__TO DO__: Repeat the data below exactly, dropping any pictures it holds.

__RAW DATA__:
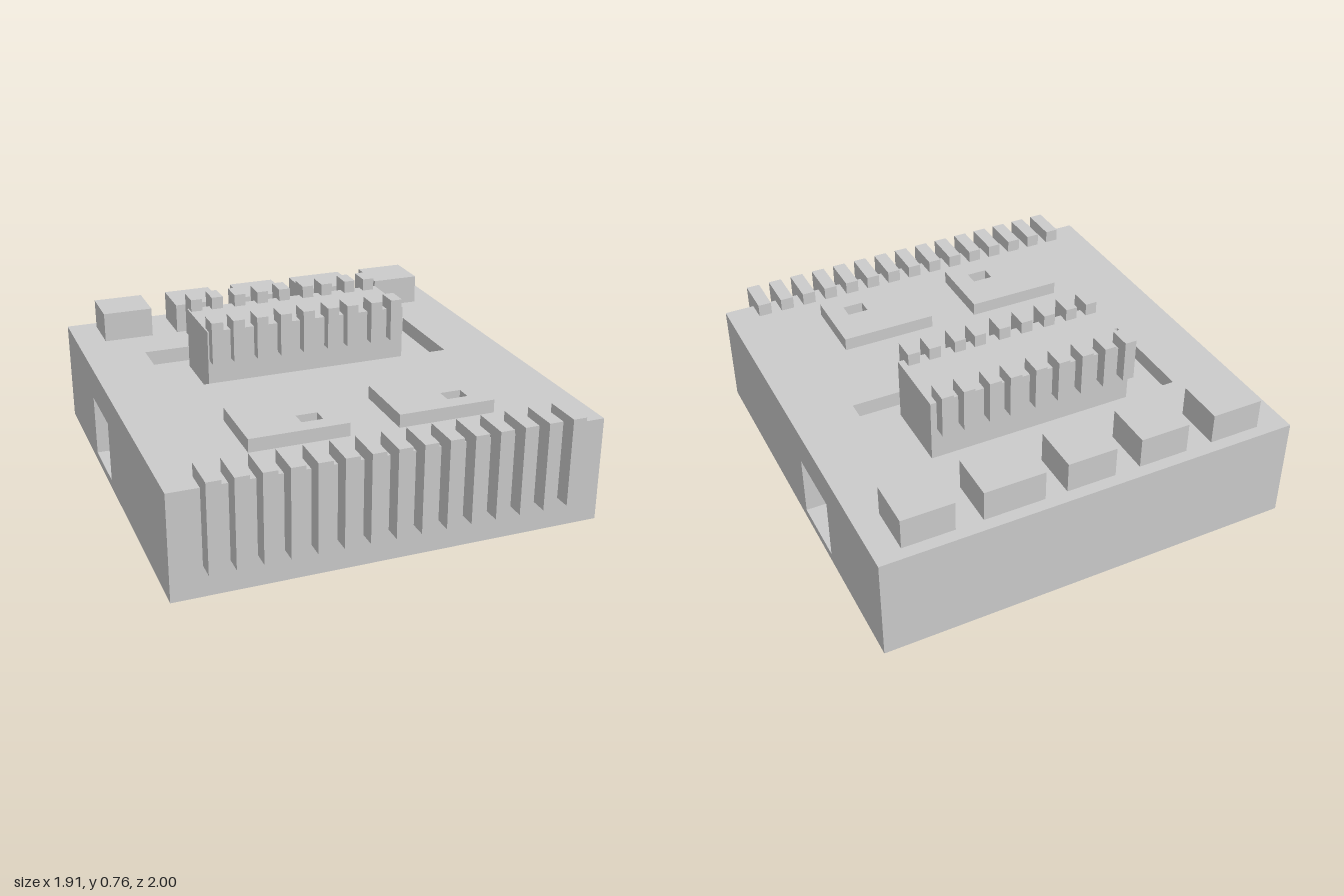
import * as THREE from 'three';

const material = new THREE.MeshStandardMaterial({ color: 0xcccccc, flatShading: true });

function add(parent, name, geometry) {
  const mesh = new THREE.Mesh(geometry, material);
  mesh.name = name;
  parent.add(mesh);
  return mesh;
}

// Box given by its limits on each axis
function box(parent, name, [x0, x1], [y0, y1], [z0, z1]) {
  const g = new THREE.BoxGeometry(x1 - x0, y1 - y0, z1 - z0);
  g.translate((x0 + x1) / 2, (y0 + y1) / 2, (z0 + z1) / 2);
  return add(parent, name, g);
}

const rect = (path, [a0, a1], [b0, b1]) =>
  path.moveTo(a0, b0).lineTo(a1, b0).lineTo(a1, b1).lineTo(a0, b1).closePath();

// Rectangle with a rectangular window, extruded along z
function windowed(a, b, holeA, holeB, depth) {
  const shape = rect(new THREE.Shape(), a, b);
  shape.holes.push(rect(new THREE.Path(), holeA, holeB));
  return new THREE.ExtrudeGeometry(shape, { depth, bevelEnabled: false });
}

// Horizontal plate with a window, lying between y0 and y1
function plate(parent, name, x, [y0, y1], [z0, z1], holeX, [hz0, hz1]) {
  const g = windowed(x, [-z1, -z0], holeX, [-hz1, -hz0], y1 - y0);
  g.rotateX(-Math.PI / 2).translate(0, y0, 0);
  return add(parent, name, g);
}

function subgroup(parent, name) {
  const g = new THREE.Group();
  g.name = name;
  parent.add(g);
  return g;
}

export function createModel() {
  const model = new THREE.Group();
  model.name = 'circuitBlock';
  const W = 0.955, FLOOR = 0.41, TOP = 0.48, bodyZ = [-1, 0.92];

  // Lower body with a square tunnel running from side to side
  const lower = windowed(bodyZ, [0, FLOOR], [-0.42, -0.11], [0.04, 0.325], 2 * W);
  lower.translate(0, 0, -W).rotateY(-Math.PI / 2);
  add(model, 'bodyBase', lower);

  // Upper body with the recess around the chip
  plate(model, 'bodyTop', [-W, W], [FLOOR, TOP], bodyZ, [-0.675, 0.675], [-0.515, -0.035]);

  // Raised chip and its two rows of pins
  const chip = subgroup(model, 'chip');
  box(chip, 'chipBody', [-0.48, 0.48], [FLOOR, 0.7], [-0.44, -0.105]);
  for (const x of [-0.446, -0.345, -0.233, -0.12, -0.01, 0.11, 0.206, 0.326, 0.425]) {
    box(chip, 'backPin', [x - 0.027, x + 0.027], [0.56, 0.757], [-0.495, -0.392]);
    box(chip, 'frontPin', [x - 0.027, x + 0.027], [0.56, 0.757], [-0.155, -0.055]);
  }

  // Flat pads, each with a small window
  for (const x of [-0.555, 0.107]) {
    plate(model, 'pad', [x, x + 0.44], [TOP, 0.54], [0.37, 0.7],
      [x + 0.255, x + 0.35], [0.555, 0.625]);
  }

  // Row of contacts hooked over the front edge
  const contacts = subgroup(model, 'frontContacts');
  for (let i = 0; i < 15; i++) {
    const x = -0.787 + i * 0.1123;
    box(contacts, 'contact', [x - 0.031, x + 0.031], [0.14, 0.54], [0.82, 1]);
  }

  // Blocks along the back edge
  const blocks = subgroup(model, 'backBlocks');
  for (const x of [[-0.82, -0.585], [-0.46, -0.232], [-0.115, 0.11], [0.21, 0.485], [0.607, 0.838]]) {
    box(blocks, 'block', x, [TOP, 0.62], [-0.945, -0.727]);
  }
  return model;
}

__ANSWER BOX__:
import * as THREE from 'three';

const material = new THREE.MeshStandardMaterial({ color: 0xcccccc, flatShading: true });

function add(parent, name, geometry) {
  const mesh = new THREE.Mesh(geometry, material);
  mesh.name = name;
  parent.add(mesh);
  return mesh;
}

// Box given by its limits on each axis
function box(parent, name, [x0, x1], [y0, y1], [z0, z1]) {
  const g = new THREE.BoxGeometry(x1 - x0, y1 - y0, z1 - z0);
  g.translate((x0 + x1) / 2, (y0 + y1) / 2, (z0 + z1) / 2);
  return add(parent, name, g);
}

const rect = (path, [a0, a1], [b0, b1]) =>
  path.moveTo(a0, b0).lineTo(a1, b0).lineTo(a1, b1).lineTo(a0, b1).closePath();

// Rectangle with a rectangular window, extruded along z
function windowed(a, b, holeA, holeB, depth) {
  const shape = rect(new THREE.Shape(), a, b);
  shape.holes.push(rect(new THREE.Path(), holeA, holeB));
  return new THREE.ExtrudeGeometry(shape, { depth, bevelEnabled: false });
}

// Horizontal plate with a window, lying between y0 and y1
function plate(parent, name, x, [y0, y1], [z0, z1], holeX, [hz0, hz1]) {
  const g = windowed(x, [-z1, -z0], holeX, [-hz1, -hz0], y1 - y0);
  g.rotateX(-Math.PI / 2).translate(0, y0, 0);
  return add(parent, name, g);
}

function subgroup(parent, name) {
  const g = new THREE.Group();
  g.name = name;
  parent.add(g);
  return g;
}

export function createModel() {
  const model = new THREE.Group();
  model.name = 'circuitBlock';
  const W = 0.955, FLOOR = 0.41, TOP = 0.48, bodyZ = [-1, 0.92];

  // Lower body with a square tunnel running from side to side
  const lower = windowed(bodyZ, [0, FLOOR], [-0.42, -0.11], [0.04, 0.325], 2 * W);
  lower.translate(0, 0, -W).rotateY(-Math.PI / 2);
  add(model, 'bodyBase', lower);

  // Upper body with the recess around the chip
  plate(model, 'bodyTop', [-W, W], [FLOOR, TOP], bodyZ, [-0.675, 0.675], [-0.515, -0.035]);

  // Raised chip and its two rows of pins
  const chip = subgroup(model, 'chip');
  box(chip, 'chipBody', [-0.48, 0.48], [FLOOR, 0.7], [-0.44, -0.105]);
  for (const x of [-0.446, -0.345, -0.233, -0.12, -0.01, 0.11, 0.206, 0.326, 0.425]) {
    box(chip, 'backPin', [x - 0.027, x + 0.027], [0.56, 0.757], [-0.495, -0.392]);
    box(chip, 'frontPin', [x - 0.027, x + 0.027], [0.56, 0.757], [-0.155, -0.055]);
  }

  // Flat pads, each with a small window
  for (const x of [-0.555, 0.107]) {
    plate(model, 'pad', [x, x + 0.44], [TOP, 0.54], [0.37, 0.7],
      [x + 0.255, x + 0.35], [0.555, 0.625]);
  }

  // Row of contacts hooked over the front edge
  const contacts = subgroup(model, 'frontContacts');
  for (let i = 0; i < 15; i++) {
    const x = -0.787 + i * 0.1123;
    box(contacts, 'contact', [x - 0.031, x + 0.031], [0.14, 0.54], [0.82, 1]);
  }

  // Blocks along the back edge
  const blocks = subgroup(model, 'backBlocks');
  for (const x of [[-0.82, -0.585], [-0.46, -0.232], [-0.115, 0.11], [0.21, 0.485], [0.607, 0.838]]) {
    box(blocks, 'block', x, [TOP, 0.62], [-0.945, -0.727]);
  }
  return model;
}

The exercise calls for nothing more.